Dr Nana says the presence of Ngati Porou Hauora in the Gisborne district generated significant economic activity and expenditure in the local economy.

“This occured through Ngati Porou Hauora expenditure incurred in operating as a health service provider, and through their staff spending and saving their income,” he said.

The Report found that in 2014, Ngati Porou Hauora directly generated $8.2 million in GDP (Gross Domestic Product) for the Gisborne district and created full time employment for 101 people. An additional $5.5 million in GDP and 51 full time jobs were also created by Ngati Porou Hauora through activities which created a ‘multiplier impact’ on the local economy. In total Ngati Porou Hauora generated $13.7 million in GDP for the region, and employment for 152 Full-Time Equivalents (FTES). The report also found that Ngati Porou Hauora employed approximately 8% of the health sector workforce in the region and generated approximately eight 8% of the GDP from this sector.

In his presentation Dr Nana noted the scope of their analysis did not include the contribution Ngati Porou Hauora made in terms of the health and well-being of whanau, and the flow on economic benefits from providing access to free health services to remote, rural areas such as the East Coast.

“Although the findings of our report show that Ngati Porou Hauora created a financial benefit of $14 million to the region, if we were to expand on our analysis we would find that these numbers are quite conservative. For example if we were to factor in community oriented outcomes like improved health status and reduced hospitalisation, we could show the direct economic benefits for whanau, employers and tax payers. There are also travel and time savings created by having Ngati Porou Hauora operate on the Coast. If they weren’t, whanau would have to travel to Gisborne to access health services, which for some would be a three hour journey.”

Dr Nana said during the presentation that the benefits outlined in the report should be seen “not just in terms of dollars and cents”.

He said, “Ngati Porou Hauora provides many health benefits for the whanau living in those communities. Without access to those services, this would have an impact on the whole region. A healthy economy needs healthy workers and a healthy community to engage and contribute.”

Teepa Wawatai, Chairperson of Ngati Porou Hauora says, “The findings of the report backs up international research which shows the pivotal role indigenous health services play in indigenous economic development. Particularly in rural and provincial areas, where economic growth is limited. There is also international recognition that health as an industry is a major employer and provides pathways into tertiary study that, in turn, has some of the highest levels of return on investment for those students."

"Local industries also benefit, both in terms of having a consumer of supplies and business services, and in having locally accessible health services for their employees – of particular relevance to forestry and agricultural businesses, with workers at higher risk of injury on the job.

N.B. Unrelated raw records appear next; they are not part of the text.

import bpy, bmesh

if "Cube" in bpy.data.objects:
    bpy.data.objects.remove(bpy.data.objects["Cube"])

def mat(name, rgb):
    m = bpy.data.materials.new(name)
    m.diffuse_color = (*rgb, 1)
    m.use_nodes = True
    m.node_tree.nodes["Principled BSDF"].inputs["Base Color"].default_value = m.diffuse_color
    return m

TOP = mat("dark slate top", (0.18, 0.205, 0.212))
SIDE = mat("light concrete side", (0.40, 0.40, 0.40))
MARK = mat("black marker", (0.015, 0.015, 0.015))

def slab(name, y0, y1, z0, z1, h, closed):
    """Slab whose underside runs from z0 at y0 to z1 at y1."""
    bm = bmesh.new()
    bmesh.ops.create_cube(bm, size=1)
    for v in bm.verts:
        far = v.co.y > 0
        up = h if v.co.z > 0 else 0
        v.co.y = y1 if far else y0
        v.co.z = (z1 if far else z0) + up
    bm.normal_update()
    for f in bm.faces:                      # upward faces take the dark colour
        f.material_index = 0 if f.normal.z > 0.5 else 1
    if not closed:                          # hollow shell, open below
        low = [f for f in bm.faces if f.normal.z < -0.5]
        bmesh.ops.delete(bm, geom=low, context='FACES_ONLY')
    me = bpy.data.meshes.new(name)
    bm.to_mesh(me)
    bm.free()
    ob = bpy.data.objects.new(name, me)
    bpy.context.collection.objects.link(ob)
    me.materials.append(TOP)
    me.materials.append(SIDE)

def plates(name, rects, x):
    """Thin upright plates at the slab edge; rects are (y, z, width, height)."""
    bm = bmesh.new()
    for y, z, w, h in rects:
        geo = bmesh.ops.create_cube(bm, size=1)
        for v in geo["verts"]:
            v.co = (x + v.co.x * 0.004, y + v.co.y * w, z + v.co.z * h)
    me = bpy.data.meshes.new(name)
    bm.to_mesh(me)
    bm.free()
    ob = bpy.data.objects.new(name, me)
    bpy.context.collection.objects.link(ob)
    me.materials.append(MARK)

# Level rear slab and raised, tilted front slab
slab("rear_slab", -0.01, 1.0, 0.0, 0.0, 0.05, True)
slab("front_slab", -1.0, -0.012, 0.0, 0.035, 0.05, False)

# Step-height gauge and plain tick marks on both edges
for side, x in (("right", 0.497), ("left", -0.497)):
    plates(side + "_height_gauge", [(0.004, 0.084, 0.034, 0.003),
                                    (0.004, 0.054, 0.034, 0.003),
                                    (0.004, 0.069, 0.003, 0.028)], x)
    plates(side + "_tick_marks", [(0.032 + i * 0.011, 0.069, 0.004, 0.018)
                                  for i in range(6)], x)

Furthermore, there is an important symbolic value to larger institutions and employers, such as NPH, maintaining a positive presence in rural areas that encourages people to return to live there.”

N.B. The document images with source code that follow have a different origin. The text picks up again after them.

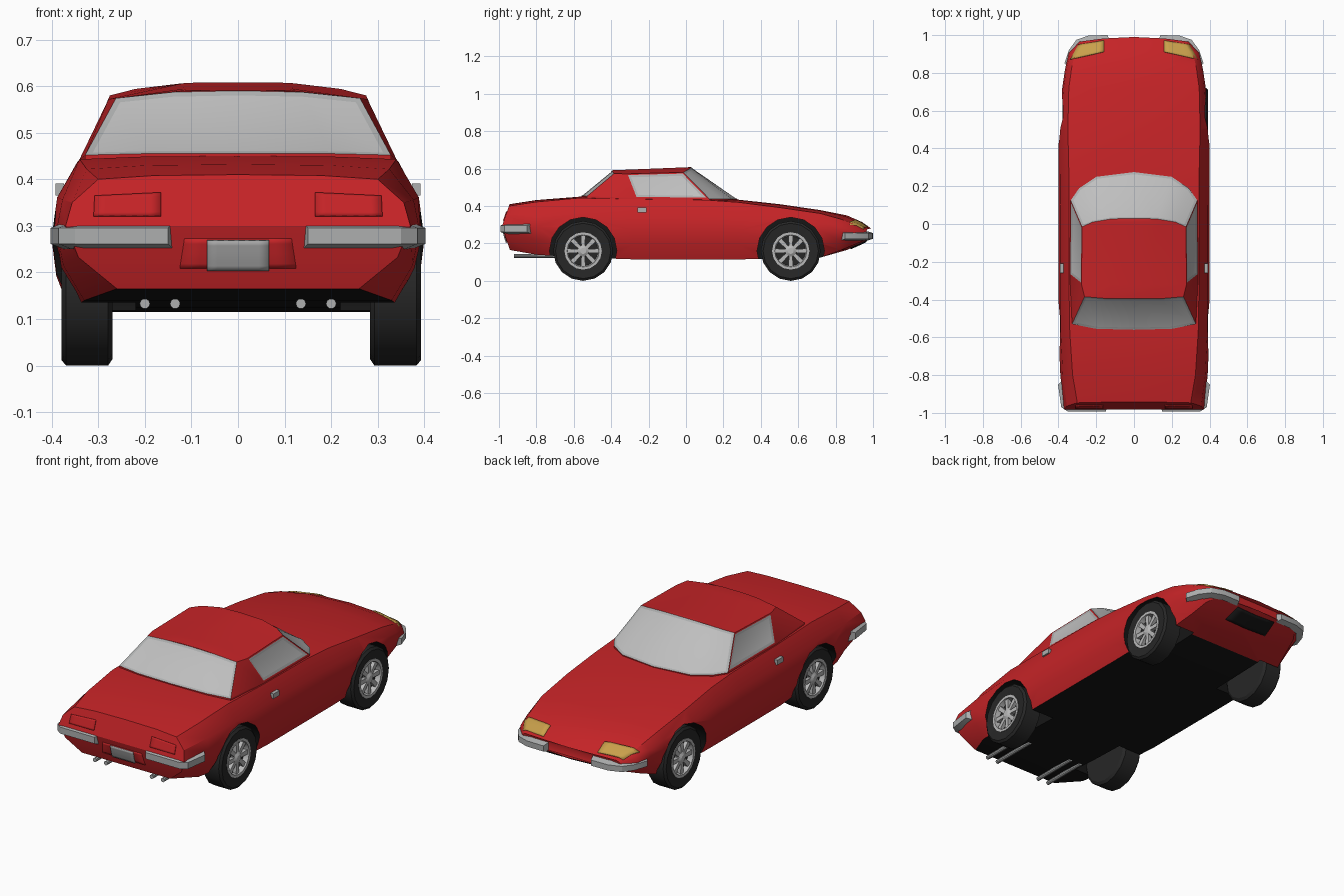
import bpy, bmesh
from math import sin, cos, pi, radians
from mathutils import Vector
from mathutils.bvhtree import BVHTree

old = bpy.data.objects.get("Cube")
if old:
    bpy.data.objects.remove(old, do_unlink=True)


def material(name, *rgb):
    m = bpy.data.materials.new(name)
    m.use_nodes = True
    m.diffuse_color = (*rgb, 1)
    m.node_tree.nodes["Principled BSDF"].inputs["Base Color"].default_value = (*rgb, 1)
    return m


red = material("body red", .56, .017, .02)
black = material("underside black", .008, .008, .008)
rubber = material("tyre rubber", .02, .02, .02)
glass = material("window glass", .52, .52, .52)
chrome = material("chrome trim", .42, .43, .43)
alloy = material("wheel alloy", .48, .48, .48)
amber = material("lamp amber", .58, .35, .07)
plate_grey = material("plate grey", .38, .38, .38)


def shade(mesh):
    mesh.shade_smooth()
    mesh.set_sharp_from_angle(angle=radians(28))


def make(name, geometry, *mats, fix=True):
    mesh = bpy.data.meshes.new(name)
    mesh.from_pydata(geometry[0], [], geometry[1])
    for m in mats:
        mesh.materials.append(m)
    if fix:
        bm = bmesh.new()
        bm.from_mesh(mesh)
        bmesh.ops.recalc_face_normals(bm, faces=bm.faces)
        bm.to_mesh(mesh)
        bm.free()
    shade(mesh)
    obj = bpy.data.objects.new(name, mesh)
    bpy.context.collection.objects.link(obj)
    return obj


def ladder(ring):
    """Fill a symmetric ring with strips running from side to side."""
    n = len(ring)
    return [list(dict.fromkeys([ring[i], ring[i + 1], ring[n - i - 1], ring[-i % n]]))
            for i in range(n // 2)]


def loft(rings, caps=True):
    n = len(rings[0])
    verts = [p for r in rings for p in r]
    faces = [(a * n + i, a * n + (i + 1) % n, (a + 1) * n + (i + 1) % n, (a + 1) * n + i)
             for a in range(len(rings) - 1) for i in range(n)]
    if caps:
        faces += ladder(list(range(n)))
        faces += ladder(list(range(len(verts) - n, len(verts))))
    return verts, faces


def merge(parts):
    verts, faces = [], []
    for v, f in parts:
        faces += [[i + len(verts) for i in face] for face in f]
        verts += v
    return verts, faces


def mirrored(half):
    return half + [(-x, y, z) for x, y, z in half[-2:0:-1]]


def lathe(profile, centre, side=1, seg=16, caps=True):
    cx, cy, cz = centre
    return loft([[(cx + side * x, cy + r * cos(2 * pi * k / seg), cz + r * sin(2 * pi * k / seg))
                  for k in range(seg)] for x, r in profile], caps)


# Body shell: y, centre top, shoulder x z, widest x z, sill x, floor z
stations = [
    (-.985, .41, .30, .40, .37, .30, .26, .165),
    (-.80, .432, .325, .422, .39, .29, .33, .14),
    (-.57, .45, .34, .443, .40, .28, .35, .125),
    (-.28, .448, .345, .437, .40, .27, .36, .115),
    (.10, .44, .345, .433, .40, .27, .36, .115),
    (.28, .434, .345, .42, .40, .27, .36, .115),
    (.50, .41, .35, .392, .40, .27, .36, .118),
    (.72, .378, .345, .36, .38, .27, .34, .125),
    (.86, .35, .33, .33, .365, .265, .31, .165),
    (.94, .315, .31, .30, .345, .26, .29, .20),
    (.99, .28, .27, .275, .29, .255, .25, .225)]


def section(y, zc, xs, zs, xw, zw, xl, zb):
    half = [(0, zc), (.6 * xs, zc - .2 * (zc - zs)), (xs, zs),
            (xs + .8 * (xw - xs), (zs + zw) / 2), (xw, zw),
            (xw - .25 * (xw - xl), (zw + zb) / 2), (xl, zb), (0, zb)]
    tail = .35 if y < -.9 else 0
    nose = .3 if y > .8 else 0
    return mirrored([(x, y + tail * abs(z - .29) - nose * x * x, z) for x, z in half])


shell = loft([section(*s) for s in stations])
body = make("body", shell, red, black)
for p in body.data.polygons:
    if p.normal.z < -.7 and -.92 < p.center.y < .72:
        p.material_index = 1
surface = BVHTree.FromPolygons([Vector(v) for v in shell[0]], shell[1])

# Wheel arches cut from the body, then wheels
R = .16
bpy.context.view_layer.objects.active = body
for side, label in ((1, "left"), (-1, "right")):
    for y, end in ((.56, "front"), (-.55, "rear")):
        cutter = make("arch_cutter", lathe([(.22, .18), (.5, .18)], (0, y, R), side), red, black)
        cutter.hide_render = True
        for p in cutter.data.polygons:
            p.material_index = 1
        cut = body.modifiers.new("arch", 'BOOLEAN')
        cut.operation, cut.solver, cut.object = 'DIFFERENCE', 'EXACT', cutter
        bpy.ops.object.modifier_apply(modifier=cut.name)
        bpy.data.objects.remove(cutter, do_unlink=True)

        hub = (.007 + side * .331, y, R)
        make(f"{end}_{label}_tyre", lathe(
            [(-.055, .1), (-.055, .145), (-.045, R), (.045, R),
             (.055, .148), (.05, .1), (.025, .095)], hub, side), rubber)
        parts = [lathe([(.025, .098), (.053, .1), (.053, .086), (.026, .08)], hub, side, caps=False),
                 lathe([(.02, .032), (.045, .03), (.053, .016)], hub, side)]
        for k in range(8):
            a = 2 * pi * k / 8
            rings = []
            for r, w in ((.02, .009), (.09, .013)):
                rings.append([(hub[0] + side * x, y + r * cos(a) - t * sin(a), R + r * sin(a) + t * cos(a))
                              for x, t in ((.026, -w), (.045, -w), (.045, w), (.026, w))])
            parts.append(loft(rings))
        make(f"{end}_{label}_rim", merge(parts), alloy)
shade(body.data)

# Cabin: skirt, window base and roof edge
base = mirrored([(0, .275, .438), (.2, .25, .438), (.29, .19, .438), (.335, .125, .438),
                 (.34, -.27, .443), (.328, -.53, .452), (.2, -.555, .455), (0, -.56, .455)])
edge = mirrored([(0, .03, .608), (.12, .027, .606), (.22, .01, .594), (.275, -.015, .58),
                 (.278, -.32, .572), (.262, -.385, .574), (.14, -.395, .587), (0, -.395, .59)])
skirt = [(x, y, z - .04) for x, y, z in base]
verts, faces = loft([skirt, base, edge], caps=False)
n = len(base)
rows = [[2 * n]]
for i in range(1, n // 2):
    x, y, z = edge[i]
    crown = max(z, .607 + .04 * y)
    verts += [(.42 * x, y, crown), (-.42 * x, y, crown)]
    rows.append([2 * n + i, len(verts) - 2, len(verts) - 1, 3 * n - i])
rows.append([2 * n + n // 2])
faces += [rows[0] + rows[1], rows[-1] + rows[-2]]
for a, b in zip(rows[1:-2], rows[2:-1]):
    faces += [(a[j], a[j + 1], b[j + 1], b[j]) for j in range(3)]
cabin = make("cabin", (verts, faces), red, glass, chrome)

# Windows inset into the cabin with a trim border
bm = bmesh.new()
bm.from_mesh(cabin.data)
bm.faces.ensure_lookup_table()
windows = [[bm.faces[n + k] for k in group]
           for group in ((0, 1, 2, 11, 12, 13), (5, 6, 7, 8), (3,), (10,))]
for panes in windows:
    if len(panes) == 1:
        bmesh.ops.inset_region(bm, faces=panes, thickness=.007, use_even_offset=True)
    border = bmesh.ops.inset_region(bm, faces=panes, thickness=.012, depth=-.003,
                                    use_boundary=True, use_even_offset=True)["faces"]
    for f in border:
        f.material_index = 2
    for f in panes:
        f.material_index = 1
bm.to_mesh(cabin.data)
bm.free()
shade(cabin.data)


def drape(name, corners, direction, mat, lift=.005, steps=6):
    """Lay a thin four-cornered plate on the body shell along a direction."""
    d = Vector(direction)
    a, b, c, e = [Vector(p) for p in corners]
    pts = []
    for i in range(steps + 1):
        for j in range(steps + 1):
            u, v = i / steps, j / steps
            p = a.lerp(b, u).lerp(e.lerp(c, u), v)
            hit = surface.ray_cast(p - d * 2, d)[0]
            pts.append((hit or p) - d * lift)
    w = steps + 1
    quads = [(i * w + j, (i + 1) * w + j, (i + 1) * w + j + 1, i * w + j + 1)
             for i in range(steps) for j in range(steps)]
    normal = (pts[w] - pts[0]).cross(pts[1] - pts[0])
    if normal.dot(d) > 0:
        quads = [q[::-1] for q in quads]
    obj = make(name, (pts, quads), mat, fix=False)
    solid = obj.modifiers.new("thickness", 'SOLIDIFY')
    solid.thickness, solid.offset = .007, -1
    return obj


def bumper(name, path, low, high, side):
    lip = (high - low) * .2
    rings = [[(side * x * .93, y * .97, low), (side * x, y, low + lip),
              (side * x, y, high - lip), (side * x * .93, y * .97, high)] for x, y in path]
    make(name, loft(rings), chrome)


def box(name, centre, size, mat):
    x, y, z = centre
    a, b, c = [s / 2 for s in size]
    make(name, loft([[(x + a * p, y + b * q, z + c * h) for p, q in
                      ((-1, -1), (1, -1), (1, 1), (-1, 1))] for h in (-1, 1)]), mat)


# Paired details
for s, label in ((1, "left"), (-1, "right")):
    bumper(f"rear_bumper_{label}", [(.15, -.993), (.35, -.993), (.385, -.97), (.402, -.85)], .25, .307, s)
    bumper(f"front_bumper_{label}", [(.14, 1), (.24, .998), (.305, .975), (.345, .92), (.368, .85)],
           .215, .265, s)
    drape(f"headlamp_{label}", [(s * .16, .972, 0), (s * .295, .95, 0), (s * .338, .872, 0),
                                (s * .16, .912, 0)], (0, 0, -1), amber)
    drape(f"tail_lamp_{label}", [(s * .165, 0, .322), (s * .31, 0, .322), (s * .308, 0, .365),
                                 (s * .165, 0, .372)], (0, 1, 0), red)
    box(f"door_handle_{label}", (s * .383, -.235, .378), (.018, .05, .026), chrome)
    for x, place in ((.2, "outer"), (.135, "inner")):
        pipe = lathe([(-.13, .011), (.13, .011)], (0, 0, 0), seg=10)
        pipe = ([(s * x + v[1], v[0] - .79, .133 + v[2]) for v in pipe[0]], pipe[1])
        make(f"exhaust_{place}_{label}", pipe, chrome)

# Plate mount, number plate and nose intake
drape("plate_mount", [(-.125, 0, .208), (.125, 0, .208), (.115, 0, .272), (-.115, 0, .272)],
      (0, 1, 0), red, .003)
drape("number_plate", [(-.067, 0, .203), (.067, 0, .203), (.067, 0, .268), (-.067, 0, .268)],
      (0, 1, 0), plate_grey, .008)
drape("nose_intake", [(-.13, .88, 0), (.13, .88, 0), (.12, .965, 0), (-.12, .965, 0)],
      (0, 0, 1), black)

“Ngati Porou Hauora welcomes the findings of the BERL report and we would like to thank Te Puni Kokiri & JR McKenzie Trust for funding its research. Ngati Porou Hauora has turned a corner from where we were three years ago, and recently we celebrated the distinction of being the only Primary Health Organisation (PHO) in the country to feature in the top 5 of three key categories in a recent national performance survey. The survey indicates how PHOs are performing to meet health targets set by the Ministry of Health. We featured in the top 5 in the categories of : Increased Immunisation, Better help for Smokers to Quit and More Heart and Diabetes checks. Diabetes, Heart Disease and Smoking related illnesses are the main things that cut short the lives of our people and also mean that they suffer more en-route to an early death.”